Please join the East Central European Center, Columbia Universitys Department of Anthropology, the Department of Sociology at the New School for Social Research for a discussion with Grażyna Kubica, Jagiellonian University in Krakw, Kościuszko Foundation Fellow at Columbia and Jeffrey C. Goldfarb, Michael E. Gellert Professor of Sociology at the New School for Social Research, on the work of Alicja Iwańska.
A philosophy student, a poetess and an activist belonging to the Polish resistance during World War II, Alicja Iwańska arrived to America as a political refugee. She studied sociology under Robert Merton at Columbia, and completed her Ph.D. thesis in 1957. Later she collaborated with a famous Chicago anthropologist, Sol Tax. She conducted fieldwork among farmers in the Northwest, and among Mazahua Indians in Mexico. While publishing scholarly works in English, she also published literary fiction in Polish. Her prizewinning ethnographic novel Translated World (1968), fictionalized reflections about her fieldwork experience, attracted the attention of Polish migr literary circles.

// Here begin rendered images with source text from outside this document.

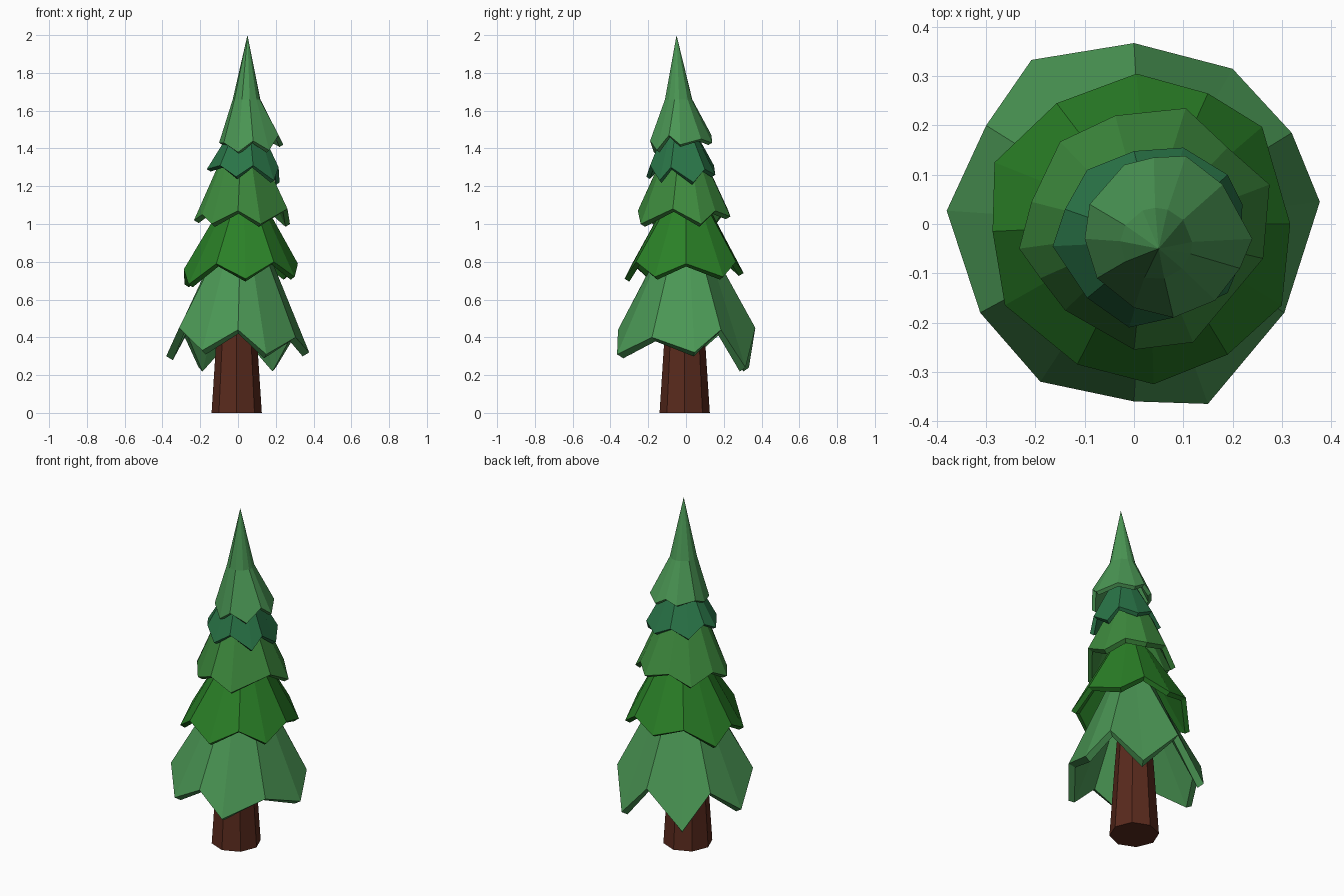
import bpy, bmesh
from math import sin, cos, pi, atan2

if "Cube" in bpy.data.objects:
    bpy.data.objects.remove(bpy.data.objects["Cube"])


def material(name, rgb):
    m = bpy.data.materials.new(name)
    m.diffuse_color = (*rgb, 1)
    m.use_nodes = True
    m.node_tree.nodes["Principled BSDF"].inputs["Base Color"].default_value = m.diffuse_color
    return m


def make_object(name, bm, mat):
    bmesh.ops.recalc_face_normals(bm, faces=bm.faces)
    me = bpy.data.meshes.new(name)
    bm.to_mesh(me)
    bm.free()
    me.materials.append(mat)
    ob = bpy.data.objects.new(name, me)
    bpy.context.collection.objects.link(ob)
    return ob


def bridge(bm, a, b):
    n = len(a)
    for i in range(n):
        j = (i + 1) % n
        bm.faces.new((a[i], a[j], b[j], b[i]))


def tier(name, rim, top, thick, mat, apex=None):
    """Hollow jagged skirt: outer rim -> top ring, with an inner shell of the same shape."""
    cx, cy, tz, tr = top
    bm = bmesh.new()

    def ring(pts):
        return [bm.verts.new(p) for p in pts]

    outer = ring(rim)
    inner_pts, top_pts, low_pts = [], [], []
    for x, y, z in rim:
        a = atan2(y - cy, x - cx)
        inner_pts.append((x - thick * cos(a), y - thick * sin(a), z - thick * 0.6))
        top_pts.append((cx + tr * cos(a), cy + tr * sin(a), tz))
        r = max(tr - thick, 0.02)
        low_pts.append((cx + r * cos(a), cy + r * sin(a), tz - thick))
    inner, upper, low = ring(inner_pts), ring(top_pts), ring(low_pts)
    bridge(bm, outer, upper)
    bridge(bm, inner, outer)
    bridge(bm, low, inner)
    bm.faces.new(low)
    if apex:
        tip = bm.verts.new(apex)
        n = len(upper)
        for i in range(n):
            bm.faces.new((upper[i], upper[(i + 1) % n], tip))
    else:
        bm.faces.new(upper)
    return make_object(name, bm, mat)


# Trunk: tapered octagon
bm = bmesh.new()
rings = [[bm.verts.new((-0.007 + r * cos(i * pi / 4), -0.007 + r * sin(i * pi / 4), z))
          for i in range(8)] for r, z in ((0.133, 0), (0.107, 0.4), (0.08, 0.75))]
bridge(bm, rings[0], rings[1])
bridge(bm, rings[1], rings[2])
bm.faces.new(rings[0])
bm.faces.new(rings[2])
make_object("trunk", bm, material("bark", (0.1, 0.023, 0.012)))

# Bottom skirt of branches
tier("branches_bottom", [
    (0, -.36, .44), (.15, -.365, .31), (.305, -.18, .40), (.377, .045, .32),
    (.32, .185, .44), (.20, .315, .24), (0, .367, .45), (-.208, .333, .24),
    (-.30, .20, .44), (-.38, .027, .30), (-.312, -.18, .45), (-.19, -.32, .33)],
    (.02, 0, .88, .13), .035, material("needles_bottom", (.07, .31, .09)))

# Second skirt
tier("branches_second", [
    (.04, -.325, .71), (.19, -.265, .80), (.30, -.165, .72), (.317, 0, .79),
    (.26, .197, .72), (.15, .265, .80), (.005, .305, .74), (-.157, .245, .79),
    (-.283, .125, .68), (-.287, -.015, .76), (-.262, -.165, .68), (-.115, -.285, .79)],
    (.03, 0, 1.1, .115), .025, material("needles_second", (.023, .216, .02)))

# Third skirt
tier("branches_third", [
    (0, -.255, 1.07), (.12, -.24, 1.0), (.262, -.07, 1.08), (.275, .08, 1.0),
    (.19, .155, 1.07), (.105, .235, 1.04), (-.038, .22, 1.08), (-.15, .167, 1.01),
    (-.208, .045, 1.07), (-.233, -.05, 1.02), (-.19, -.11, 1.05), (-.14, -.175, 1.0)],
    (.025, -.015, 1.38, .1), .025, material("needles_third", (.048, .26, .048)))

# Fourth skirt
tier("branches_fourth", [
    (-.01, -.21, 1.25), (.08, -.19, 1.31), (.19, -.14, 1.23), (.215, -.08, 1.30),
    (.22, .04, 1.22), (.19, .10, 1.29), (.10, .155, 1.26), (0, .148, 1.31),
    (-.095, .11, 1.26), (-.14, .03, 1.33), (-.165, -.045, 1.29), (-.095, -.15, 1.31)],
    (.045, -.035, 1.5, .08), .02, material("needles_fourth", (.023, .18, .065)))

# Pointed crown
tier("branches_crown", [
    (0, -.17, 1.38), (.08, -.19, 1.44), (.165, -.155, 1.39), (.215, -.09, 1.47),
    (.24, -.03, 1.42), (.18, .08, 1.45), (.105, .138, 1.43), (.04, .135, 1.47),
    (-.02, .12, 1.44), (-.09, .04, 1.46), (-.10, -.03, 1.43), (-.075, -.11, 1.43)],
    (.045, -.04, 1.66, .073), .02, material("needles_crown", (.07, .31, .09)),
    apex=(.05, -.05, 2.0))
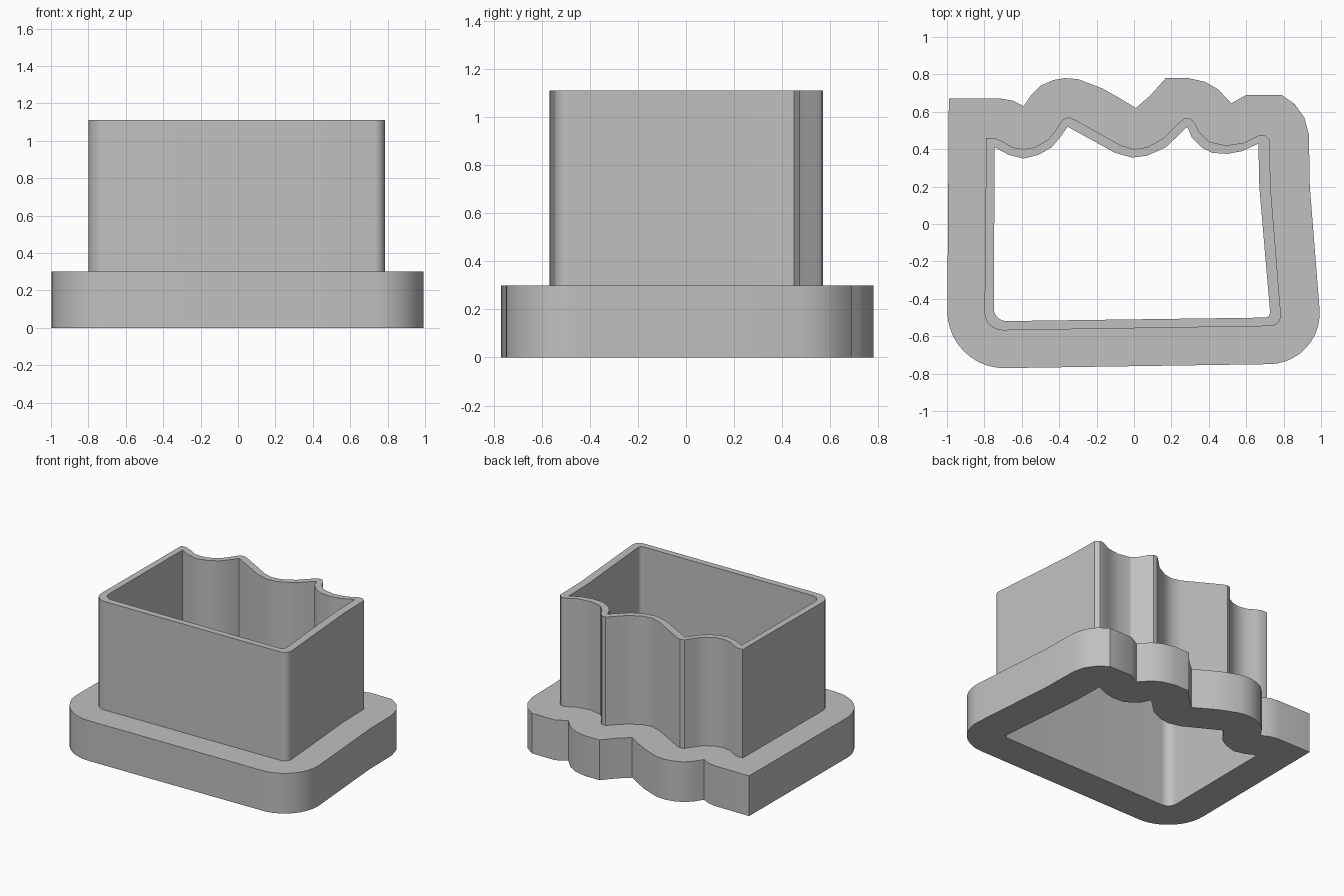
import bpy
import bmesh
from mathutils import Vector

cube = bpy.data.objects.get("Cube")
if cube:
    bpy.data.objects.remove(cube)

FLANGE_HEIGHT = 0.3
WALL_HEIGHT = 1.11

plastic = bpy.data.materials.new("light grey plastic")
plastic.use_nodes = True
grey = (0.53, 0.53, 0.53, 1)
plastic.diffuse_color = grey
plastic.node_tree.nodes["Principled BSDF"].inputs["Base Color"].default_value = grey


def fillet(previous, corner, following, radius, steps=10):
    """Points of a rounded corner, as a rational quadratic arc."""
    a, c, b = Vector(previous), Vector(corner), Vector(following)
    to_a, to_b = (a - c).normalized(), (b - c).normalized()
    start, end = c + to_a * radius, c + to_b * radius
    weight = (to_a - to_b).length / 2
    points = []
    for i in range(steps + 1):
        t = i / steps
        p, q, r = (1 - t) ** 2, 2 * t * (1 - t) * weight, t * t
        points.append((start * p + c * q + end * r) / (p + q + r))
    return points


def outline(scalloped_back, right_corner, left_corner, right_radius, left_radius):
    """Counter-clockwise closed outline with two rounded front corners."""
    points = [Vector(p) for p in scalloped_back]
    points += fillet(scalloped_back[-1], right_corner, left_corner, right_radius)
    points += fillet(right_corner, left_corner, scalloped_back[0], left_radius)
    points.reverse()
    return points


def add_loop(bm, points, z):
    return [bm.verts.new((p.x, p.y, z)) for p in points]


def side(bm, lower, upper, outward=True):
    """Vertical wall between two matching loops."""
    count = len(lower)
    for i in range(count):
        j = (i + 1) % count
        face = bm.faces.new((lower[i], lower[j], upper[j], upper[i]))
        if not outward:
            face.normal_flip()


def ring(bm, outer, inner, direction):
    """Flat ring between two different loops, facing up or down."""
    edges = []
    for loop in (outer, inner):
        for a, b in zip(loop, loop[1:] + loop[:1]):
            edges.append(bm.edges.get((a, b)) or bm.edges.new((a, b)))
    result = bmesh.ops.triangle_fill(bm, edges=edges, use_beauty=True,
                                     normal=(0, 0, direction))
    for item in result["geom"]:
        if isinstance(item, bmesh.types.BMFace):
            item.normal_update()
            if item.normal.z * direction < 0:
                item.normal_flip()


def finish(bm, name):
    mesh = bpy.data.meshes.new(name)
    bm.to_mesh(mesh)
    bm.free()
    mesh.materials.append(plastic)
    obj = bpy.data.objects.new(name, mesh)
    bpy.context.collection.objects.link(obj)
    bpy.ops.object.select_all(action="DESELECT")
    obj.select_set(True)
    bpy.context.view_layer.objects.active = obj
    bpy.ops.object.shade_smooth_by_angle()


# Outlines: scalloped back from the right side to the left side
flange_outline = outline(
    [(-.99, .67), (-.71, .67), (-.65, .66), (-.59, .63), (-.55, .69), (-.5, .74),
     (-.43, .77), (-.37, .78), (-.3, .775), (-.17, .725), (-.08, .675), (.01, .62),
     (.09, .69), (.17, .78), (.29, .78), (.38, .76), (.45, .72), (.52, .645),
     (.6, .69), (.79, .69), (.86, .64), (.91, .57), (.935, .48), (.94, .2)],
    (1.015, -.745), (-1, -.775), .29, .31)

wall_outline = outline(
    [(-.79, .46), (-.745, .46), (-.7, .44), (-.65, .41), (-.59, .4), (-.53, .41),
     (-.46, .45), (-.42, .5), (-.38, .56), (-.35, .57), (-.32, .56), (-.07, .42),
     (0, .4), (.07, .41), (.16, .46), (.24, .54), (.27, .565), (.3, .565),
     (.325, .54), (.35, .49), (.4, .44), (.49, .42), (.59, .435), (.67, .475),
     (.7, .475), (.725, .45), (.73, .2)],
    (.79, -.545), (-.8, -.57), .06, .1)

opening_outline = outline(
    [(-.745, .41), (-.67, .37), (-.59, .35), (-.51, .37), (-.44, .41), (-.39, .47),
     (-.355, .52), (-.1, .38), (-.01, .355), (.07, .365), (.17, .41), (.285, .52),
     (.31, .46), (.36, .41), (.42, .38), (.5, .375), (.58, .39), (.665, .43),
     (.67, .2)],
    (.73, -.5), (-.75, -.52), .03, .07)

# Wide base flange
bm = bmesh.new()
bottom = add_loop(bm, flange_outline, 0)
top = add_loop(bm, flange_outline, FLANGE_HEIGHT)
side(bm, bottom, top)
ring(bm, bottom, add_loop(bm, opening_outline, 0), -1)
ring(bm, top, add_loop(bm, wall_outline, FLANGE_HEIGHT), 1)
finish(bm, "base_flange")

# Thin upright wall, with its inside running down through the flange
bm = bmesh.new()
rim_outer = add_loop(bm, wall_outline, WALL_HEIGHT)
rim_inner = add_loop(bm, opening_outline, WALL_HEIGHT)
side(bm, add_loop(bm, wall_outline, FLANGE_HEIGHT), rim_outer)
side(bm, add_loop(bm, opening_outline, 0), rim_inner, outward=False)
ring(bm, rim_outer, rim_inner, 1)
finish(bm, "upright_wall")
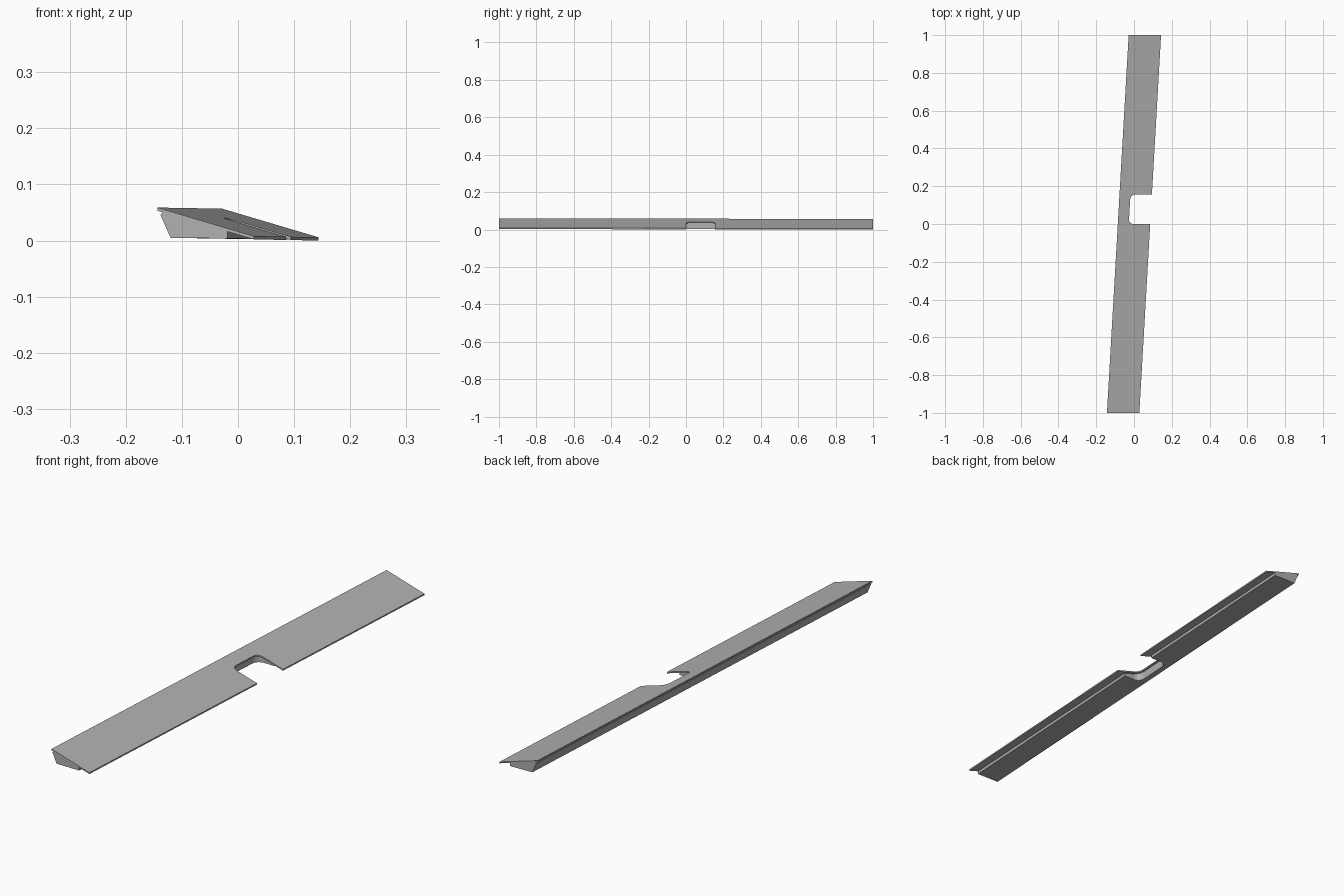
import bpy, bmesh
from math import sin, cos, pi

if "Cube" in bpy.data.objects:
    bpy.data.objects.remove(bpy.data.objects["Cube"])

SLOPE = 0.297      # chordwise fall of the top skin
TRAIL = 0.1716     # chord length

grey = bpy.data.materials.new("dark_grey")
grey.diffuse_color = (0.44, 0.44, 0.44, 1)
grey.use_nodes = True
grey.node_tree.nodes["Principled BSDF"].inputs["Base Color"].default_value = grey.diffuse_color


def world(u, y, z):
    # chord position u -> swept, slightly drooping span
    return (u - 0.0858 + 0.0575 * y, y, z - 0.001 - 0.001 * y)


def outline(lead, trail, inner, y0, y1, r):
    # plan outline with a round-cornered notch in the trailing edge
    pts = [(lead, -1), (trail, -1), (trail, y0)]
    for i in range(9):
        a = i / 8 * pi / 2
        pts.append((inner + r - r * sin(a), y0 + r - r * cos(a)))
    for i in range(9):
        a = i / 8 * pi / 2
        pts.append((inner + r - r * cos(a), y1 - r + r * sin(a)))
    return pts + [(trail, y1), (trail, 1), (lead, 1)]


def loft(name, rings):
    bm = bmesh.new()
    loops = [[bm.verts.new(world(*p)) for p in ring] for ring in rings]
    n = len(loops[0])
    bm.faces.new(loops[0])
    bm.faces.new(loops[-1])
    for a, b in zip(loops, loops[1:]):
        for i in range(n):
            j = (i + 1) % n
            bm.faces.new((a[i], a[j], b[j], b[i]))
    # split the concave caps cleanly
    bm.normal_update()
    bmesh.ops.triangulate(bm, faces=[f for f in bm.faces if len(f.verts) > 4])
    bmesh.ops.recalc_face_normals(bm, faces=bm.faces)
    mesh = bpy.data.meshes.new(name)
    bm.to_mesh(mesh)
    bm.free()
    mesh.materials.append(grey)
    ob = bpy.data.objects.new(name, mesh)
    bpy.context.collection.objects.link(ob)
    return ob


# sloping top skin
plan = outline(0, TRAIL, 0.058, 0.0, 0.155, 0.025)
loft("top_skin", [[(u, y, h - SLOPE * u) for u, y in plan]
                  for h in (0.0588, 0.053)])

# wedge body below the skin, set back from its trailing edge and notch
shape = dict(trail=0.125, inner=0.047, y0=-0.012, y1=0.167, r=0.03)


def under_skin(u):
    return 0.053 - SLOPE * u


def floor_z(u):
    return 0.0052 - 0.012 * u


top = [(u, y, under_skin(u)) for u, y in outline(0.009, **shape)]
mid = [(u, y, 0.046 if u < 0.01 else (under_skin(u) + floor_z(u)) / 2)
       for u, y in outline(0.005, **shape)]
low = [(u, y, floor_z(u)) for u, y in outline(0.023, **shape)]
loft("wedge_body", [top, mid, low])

Among other works, she also published a satire on American academia titled American Dream (1988).
Her work provides a good occasion to discuss some key questions: Why have ethnographers indulged themselves (and are still indulging) in literary projects: novels, travelogues or diaries? Why has academic discourse not sufficed?
Grażyna Kubica, a social anthropologist from the Jagiellonian University in Cracow, now a Kościuszko Foundation Fellow at Columbia, the author of Polish books about women: Malinowski's Sisters or Modern Women at the beginning of the XX cent. (2006), and Maria Czaplicka: Gender, Shamanism and Race. An Anthropological Biography (2015). Kubica is researching Alicja Iwanska's papers in American archives and carrying out her project concerning literary production of ethnographers.
Jeffrey C. Goldfarb, Michael E. Gellert Professor of Sociology at the New School for Social Research, author of numerous books, including most recently, Reinventing Political Culture, and the founding editor of an electronic journal "Public Seminar". He is committed to linking his theoretical endeavors to practical action in supporting free public life. For his public and intellectual work in Central Europe, Goldfarb was awarded the Solidarity Medal from the Polish government, presented by former President Lech Wałęsa. Alicja Iwańska was the beloved teacher of Goldfarb, leading him to study things Polish.
Alan Timberlake, Director of the East Central European Center, will read a fragment of Alicja Iwańska's novel Translated World (in English).
The event will be moderated by Małgorzata Mazurek, Associate Professor of Polish Studies, Department of History, Columbia University